Accordingly, the Idaho Supreme Court affirmed Lankford’s conviction.
Lankford and his brother, Bryan Stuart Lankford, were both arrested for the murders and tried separately. Bryan agreed to be a witness for the State at his brother's trial. He is serving a life sentence.
The Court previously summarized Bryan Lankford’s testimony in Mark Lankford I as follows:
"Bryan testified as follows: After reaching the Idaho County forest where they hid out, Mark and Bryan decided to steal an automobile from a campsite in the area. They reasoned that, because the monthly payments on Mark’s car [a 1982 Chevrolet Camaro] were delinquent, the police would be searching for it and so they needed to abandon it to avoid capture. They left the car in the woods covered with brush and set off to steal another car.
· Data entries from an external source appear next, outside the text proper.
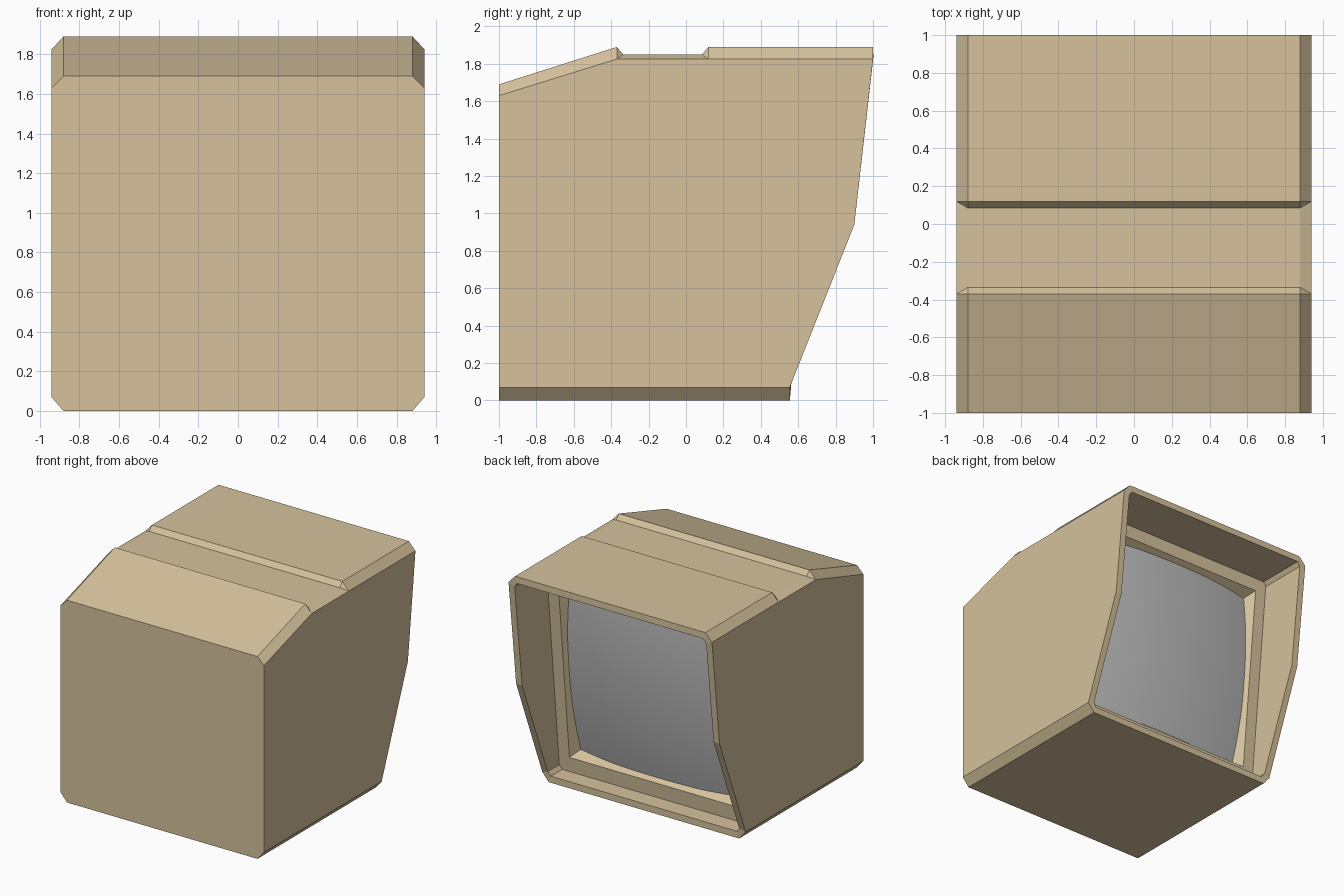
import bpy, bmesh

if "Cube" in bpy.data.objects:
    bpy.data.objects.remove(bpy.data.objects["Cube"], do_unlink=True)


def material(name, rgb, rough):
    m = bpy.data.materials.new(name)
    m.use_nodes = True
    m.diffuse_color = (*rgb, 1)
    node = m.node_tree.nodes["Principled BSDF"]
    node.inputs["Base Color"].default_value = (*rgb, 1)
    node.inputs["Roughness"].default_value = rough
    return m


def finish(name, bm, mat):
    bmesh.ops.remove_doubles(bm, verts=bm.verts, dist=0.0005)
    mesh = bpy.data.meshes.new(name)
    bm.to_mesh(mesh)
    bm.free()
    mesh.materials.append(mat)
    obj = bpy.data.objects.new(name, mesh)
    bpy.context.collection.objects.link(obj)
    return obj


beige = material("beige_plastic", (0.67, 0.54, 0.335), 0.6)
grey = material("grey_glass", (0.5, 0.5, 0.5), 0.4)

MID = 0.94


def back_y(z):
    """Slanted outline of the open end."""
    if z <= 0.07:
        return 0.555
    if z <= MID:
        return 0.555 + (z - 0.07) * 0.345 / 0.87
    return 0.9 + (z - MID) * 0.1 / 0.88


def bezel_y(z, offset=0):
    """Tilted plane of the screen surround."""
    return 0.4 + 0.098 * z + offset


def section(half, y_of):
    """Half outline (x, z) from bottom to top, mirrored into a ring."""
    right = [(x, y_of(z), z) for x, z in half]
    return right + [(-x, y, z) for x, y, z in reversed(right)]


def outer(zs, zt):
    return [(0.88, 0), (0.94, 0.07), (0.94, MID), (0.94, zs), (0.88, zt)]


def box(x, low, high):
    return [(x, low), (x, low), (x, MID), (x, high), (x, high)]


# Housing rings: roof slope, roof groove, open rim, recess, bezel, bevel
rings = [section(outer(1.63, 1.69), lambda z: -1)]
for y_side, y_top, zt in [(-0.37, -0.37, 1.89), (-0.37, -0.335, 1.85),
                          (0.12, 0.085, 1.85), (0.12, 0.12, 1.89)]:
    rings.append(section(outer(1.825, zt),
                         lambda z: y_top if z > 1.83 else y_side))
rings.append(section(outer(1.825, 1.89), lambda z: min(1, back_y(z))))
lip = [(0.86, 0.055), (0.885, 0.09), (0.885, MID), (0.885, 1.8), (0.86, 1.835)]
rings.append(section(lip, back_y))
rings.append(section(lip, bezel_y))
rings.append(section(box(0.785, 0.18, 1.73), bezel_y))
rings.append(section(box(0.725, 0.24, 1.67), lambda z: bezel_y(z, -0.1)))

bm = bmesh.new()
loops = [[bm.verts.new(p) for p in ring] for ring in rings]
for a, b in zip(loops, loops[1:]):
    for i in range(len(a)):
        j = (i + 1) % len(a)
        bm.faces.new((a[i], a[j], b[j], b[i]))
bm.faces.new(loops[0])
bm.faces.new(loops[-1])
bmesh.ops.remove_doubles(bm, verts=bm.verts, dist=0.0005)
bmesh.ops.recalc_face_normals(bm, faces=bm.faces)
finish("housing", bm, beige)

# Domed screen set into the bezel
bm = bmesh.new()
bmesh.ops.create_grid(bm, x_segments=20, y_segments=20, size=1)
for v in bm.verts:
    u, w = v.co.x, v.co.y
    z = 0.955 + 0.745 * w
    bulge = 0.02 - 0.055 * (u * u + w * w)
    v.co = (-0.76 * u, bezel_y(z, bulge), z)
bm.normal_update()
for f in bm.faces:
    f.smooth = True
    if f.normal.y < 0:
        f.normal_flip()
finish("screen", bm, grey)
They walked down a mountain road which eventually led to a campsite occupied by Robert Bravence and his wife Cheryl. Bryan entered the campsite first, with a shotgun draped over his arms, and engaged the Bravences in conversation. Shortly thereafter Mrs. Bravence left the campsite to go down to a nearby stream for some water. After Mrs. Bravence left, Mark Lankford ran out from behind some bushes where he had been hiding, and into the campsite and ordered Robert Bravence to kneel on the ground in front of him. Mark Lankford then hit Robert Bravence in the back of the head with a brown wooden night stick. When Cheryl Bravence returned to the campsite she rushed to the side of her husband who was lying on the ground. Mark Lankford ordered her to kneel down on the ground next to the body of her husband and struck her in the back of the neck with the same nightstick. The Lankfords placed the Bravences’ bodies into the Bravence van and drove back to their former campsite where Mark hid the bodies near his Camaro. The Lankfords then drove the Bravence van to Oregon and later to California where they abandoned it in Los Angeles. During their travels they purchased food and accommodations with the Bravences’ credit card."
You can read the Idaho Supreme Courts Ruling HERE.